Today, as Obama and Hillary Rodham Clinton face off for the Democratic presidential nomination, their common connection to Alinsky is one of the striking aspects of their biographies. Obama embraced many of Alinsky's tactics and recently said his years as an organizer gave him the best education of his life. Clinton's interest was more intellectual -- she turned down the job offer -- and she has said little about Alinsky since their association became a favorite subject of conservative critics during her husband's presidency.
What Obama and Clinton both learned, said Edelman, of the Children's Defense Fund, is that "community organizing is crucial but not enough."
Chicago organizer Gregory Galluzzo, Obama's former supervisor, who likes to describe himself as Alinsky's St. Paul, believes that Obama's exposure to the organizer's liturgy taught him that wisdom can emerge from the grass roots. "Hillary," he said, "leans toward the elites."
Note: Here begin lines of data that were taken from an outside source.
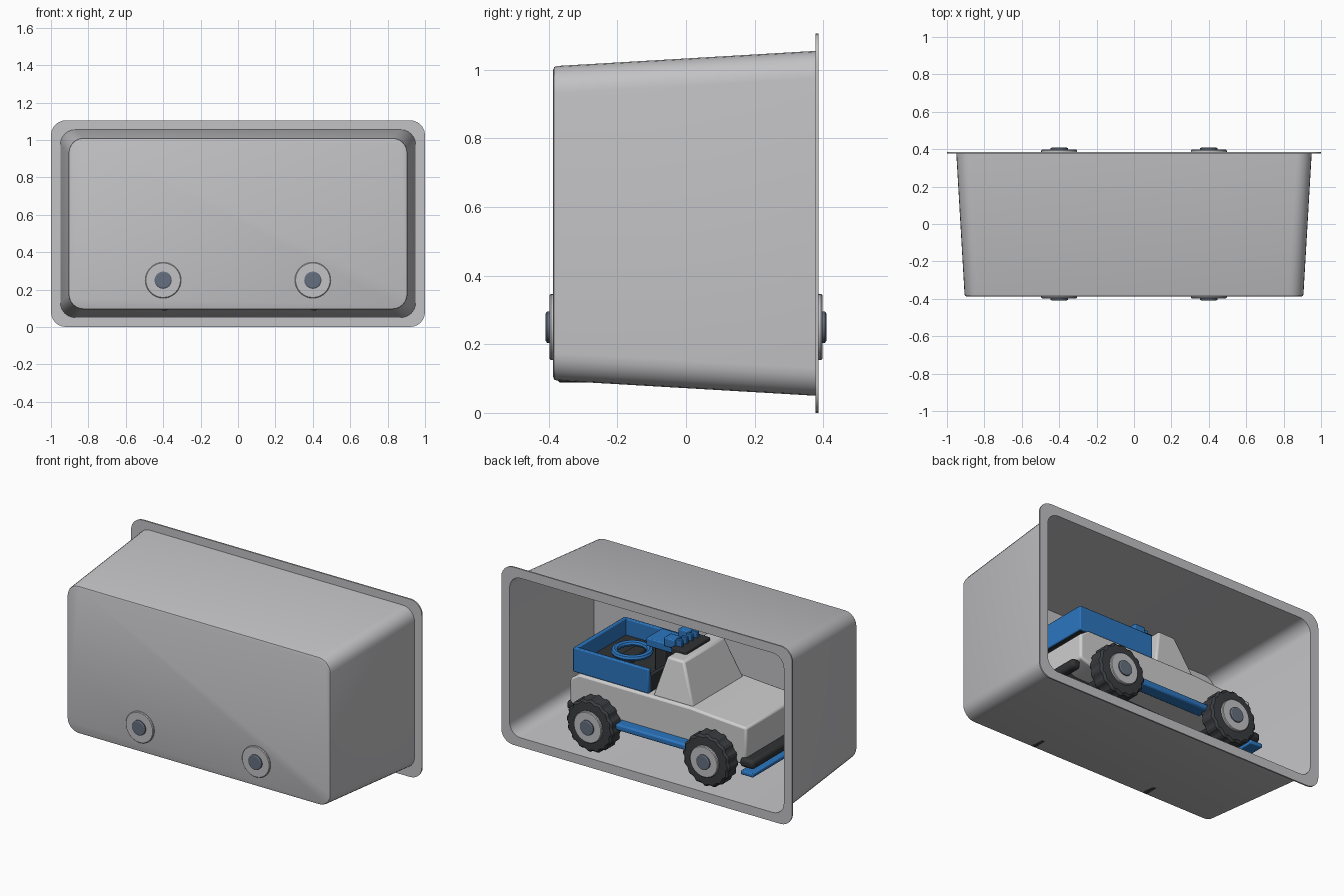
import bpy, bmesh, math
from mathutils import Matrix

if "Cube" in bpy.data.objects:
    bpy.data.objects.remove(bpy.data.objects["Cube"])


def material(name, rgb):
    m = bpy.data.materials.new(name)
    m.diffuse_color = (*rgb, 1)
    m.use_nodes = True
    m.node_tree.nodes["Principled BSDF"].inputs["Base Color"].default_value = m.diffuse_color
    return m


TRAY = material("tray grey", (0.54, 0.54, 0.56))
BODY = material("body grey", (0.62, 0.62, 0.62))
BLUE = material("blue", (0.025, 0.18, 0.52))
DARK = material("dark trim", (0.03, 0.032, 0.035))
TYRE = material("tyre grey", (0.042, 0.046, 0.052))
SLATE = material("slate hub", (0.13, 0.16, 0.21))


def finish(bm, name, mat, bevel=0.0, segments=2):
    bmesh.ops.recalc_face_normals(bm, faces=bm.faces[:])
    me = bpy.data.meshes.new(name)
    bm.to_mesh(me)
    bm.free()
    me.materials.append(mat)
    ob = bpy.data.objects.new(name, me)
    bpy.context.collection.objects.link(ob)
    if bevel:
        mod = ob.modifiers.new("soft edges", 'BEVEL')
        mod.width, mod.segments = bevel, segments
    bpy.ops.object.select_all(action='DESELECT')
    bpy.context.view_layer.objects.active = ob
    ob.select_set(True)
    bpy.ops.object.shade_smooth_by_angle(angle=math.radians(30))
    return ob


def box(name, x, y, z, mat, bevel=0.006):
    bm = bmesh.new()
    bmesh.ops.create_cube(bm, size=1)
    for v in bm.verts:
        for i, (a, b) in enumerate((x, y, z)):
            v.co[i] = (a + b) / 2 + v.co[i] * (b - a)
    return finish(bm, name, mat, bevel)


def loft(name, rings, mat, cap=True, bevel=0.0):
    """Join rings with equal point counts and close the first and last."""
    bm = bmesh.new()
    loops = [[bm.verts.new(p) for p in ring] for ring in rings]
    n = len(loops[0])
    for a, b in zip(loops, loops[1:]):
        for i in range(n):
            j = (i + 1) % n
            bm.faces.new((a[i], a[j], b[j], b[i]))
    if cap:
        bm.faces.new(loops[0])
        bm.faces.new(loops[-1])
    return finish(bm, name, mat, bevel)


def rounded_ring(y, inset, r):
    """Rounded rectangle, inset from the flange outline."""
    hx, lo, hi = 1 - inset, inset, 1.105 - inset
    pts = []
    for cx, cz, start in ((hx - r, hi - r, 0), (-hx + r, hi - r, 90),
                          (-hx + r, lo + r, 180), (hx - r, lo + r, 270)):
        for k in range(7):
            a = math.radians(start + 15 * k)
            pts.append((cx + r * math.cos(a), y, cz + r * math.sin(a)))
    return pts


def lathe(name, x, z, profile, mat, n=40, teeth=()):
    """Spin (y, radius) points around a crosswise axle."""
    rings = []
    for k, (y, r) in enumerate(profile):
        ring = []
        for i in range(n):
            a = 2 * math.pi * i / n
            q = r - (0.008 if k in teeth and i % 4 > 1 else 0)
            ring.append((x + q * math.sin(a), y, z - q * math.cos(a)))
        rings.append(ring)
    return loft(name, rings, mat)


# Tapered tray, open at the back, with a flat flange
loft("display_tray", [
    rounded_ring(-0.379, 0.102, 0.075),
    rounded_ring(0.386, 0.057, 0.075),
    rounded_ring(0.386, 0.0, 0.08),
    rounded_ring(0.377, 0.0, 0.08),
    rounded_ring(0.377, 0.05, 0.08),
    rounded_ring(-0.376, 0.094, 0.08),
    rounded_ring(-0.384, 0.097, 0.077),
    rounded_ring(-0.387, 0.105, 0.07)], TRAY)

# Lower body from a side profile
side = [(-0.60, 0.22), (-0.605, 0.465), (-0.36, 0.48), (-0.22, 0.49),
        (0.55, 0.49), (0.61, 0.45), (0.61, 0.30), (0.52, 0.27), (-0.48, 0.25)]
loft("truck_body", [[(x, y, z) for x, z in side] for y in (-0.27, 0.27)],
     BODY, bevel=0.012)

# Tapered cab
loft("cab", [
    [(-0.225, -0.25, 0.48), (0.055, -0.25, 0.48), (0.055, 0.25, 0.48), (-0.225, 0.25, 0.48)],
    [(-0.125, -0.20, 0.725), (-0.01, -0.20, 0.725), (-0.01, 0.20, 0.725), (-0.125, 0.20, 0.725)]],
    BODY, bevel=0.012)

# Cargo bed with dark floor
for s in (-1, 1):
    box("bed_side", (0.08, 0.60), sorted((s * 0.23, s * 0.255)), (0.49, 0.64), BLUE)
box("bed_tailgate", (0.575, 0.60), (-0.255, 0.255), (0.49, 0.64), BLUE)
box("bed_front", (0.08, 0.10), (-0.24, 0.24), (0.49, 0.60), DARK)
box("bed_floor", (0.085, 0.59), (-0.24, 0.24), (0.488, 0.54), DARK, 0)

# Ring lying in the bed
bm = bmesh.new()
rings = []
for i in range(32):
    a = 2 * math.pi * i / 32
    rings.append([bm.verts.new((0.37 + (0.1 + 0.021 * math.cos(b)) * math.cos(a),
                                (0.1 + 0.021 * math.cos(b)) * math.sin(a),
                                0.585 + 0.018 * math.sin(b)))
                  for b in [k * math.pi / 4 for k in range(8)]])
for i in range(32):
    p, q = rings[i], rings[(i + 1) % 32]
    for k in range(8):
        m = (k + 1) % 8
        bm.faces.new((p[k], q[k], q[m], p[m]))
finish(bm, "bed_ring", BLUE)
lathe_post = box("ring_stand", (0.33, 0.41), (-0.09, 0.09), (0.53, 0.575), DARK)

# Roof plate and the equipment behind it
box("roof_plate", (-0.085, 0.02), (-0.12, 0.12), (0.70, 0.745), DARK)
box("equipment_post", (0.11, 0.18), (-0.05, 0.05), (0.53, 0.69), DARK)
box("equipment_base", (0.03, 0.22), (-0.08, 0.08), (0.685, 0.735), BLUE)
for s in (-1, 1):
    box("equipment_block", (0.01, 0.08), (s * 0.07 - 0.035, s * 0.07 + 0.035),
        (0.73, 0.785), BLUE)
for k in range(4):
    y = -0.075 + 0.05 * k
    box("equipment_rib", (-0.03, 0.01), (y - 0.01, y + 0.01), (0.74, 0.785), BLUE, 0.003)

# Running boards
for s in (-1, 1):
    box("running_board", (-0.26, 0.26), sorted((s * 0.25, s * 0.335)), (0.25, 0.288), BLUE, 0.01)

# Bumpers and front skid plate
box("front_bumper", (-0.665, -0.57), (-0.29, 0.29), (0.225, 0.28), DARK, 0.018)
box("rear_bumper", (0.59, 0.65), (-0.25, 0.25), (0.24, 0.295), DARK, 0.018)
box("skid_plate", (-0.67, -0.585), (-0.30, 0.30), (0.185, 0.21), BLUE)
box("chassis", (-0.60, 0.60), (-0.12, 0.12), (0.20, 0.29), DARK)
for s in (-1, 1):
    box("skid_bracket", (-0.63, -0.60), (s * 0.15 - 0.02, s * 0.15 + 0.02), (0.20, 0.24), DARK)

# Axles and wheels
for x in (-0.4, 0.4):
    lathe("axle", x, 0.25, [(-0.30, 0.03), (0.30, 0.03)], DARK, 16)
    for s in (-1, 1):
        lathe("tyre", x, 0.25,
              [(s * y, r) for y, r in ((0.272, 0.11), (0.276, 0.145), (0.292, 0.162),
                                       (0.368, 0.162), (0.380, 0.150), (0.383, 0.10))],
              TYRE, 64, teeth=(1, 2, 3, 4))
        lathe("wheel_disc", x, 0.25,
              [(s * y, r) for y, r in ((0.375, 0.096), (0.394, 0.096), (0.398, 0.092))], TRAY)
        lathe("hub_cap", x, 0.25,
              [(s * y, r) for y, r in ((0.39, 0.046), (0.405, 0.046), (0.409, 0.040))], SLATE, 32)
But Galluzzo believes that both candidates were influenced by their encounters with Alinsky and his methods. "By either one of them being in office," he said, "we're going to have a government that's more responsive to the ordinary people."
A entirely other group presented opposition as well. A number of liberal Democrats, like Maxine Waters and Barbara Lee and Lynn Woolsey, all members of the "Out of Iraq" caucus in the House, absolutely didn't think the bill went far enough in withdrawing troops from Iraq NOW. But somehow, miraculously, with a fair amount of pork thrown in to change a last few votes, the bill passed. And then Pelosi, choir master extraordinaire, led the Chamber in a tribute to that trio of female Democratic representatives from California who really wanted a stronger bill and voted against this bill but who also released the other 72 or so caucus members to vote in whatever way they needed to be comfortable.
Here are the results of the March 23, 2007, vote in the U.S. House of Representatives to give Bush and Cheney over $100 billion more for war. The bill passed with exactly the 218 votes required. Almost all of the Republicans and six Democrats voted No for the wrong reasons. One Democrat voted "Present". But eight Democrats voted No because they oppose further funding of this war. These eight are the beginning of a movement for peace, and the first indication that some Democrats, even under the most intense pressure not to, will be willing to oppose Speaker Pelosi when she takes the wrong stance. This will be required if a movement for impeachment is ever to take hold in Congress. Here are the eight with links to contact and thank them: Thank Dennis Kucinich, John Lewis, Barbara Lee, Mike McNulty, Mike Michaud, Maxine Waters, Diane Watson, and Lynn Woolsey.And thank Libertarian Ron Paul.Howie P.S: You can take MoveOn's advice for doing "the right thing on Iraq" by voting for the "Iraq Accountability Act" and thank Jim McDermott.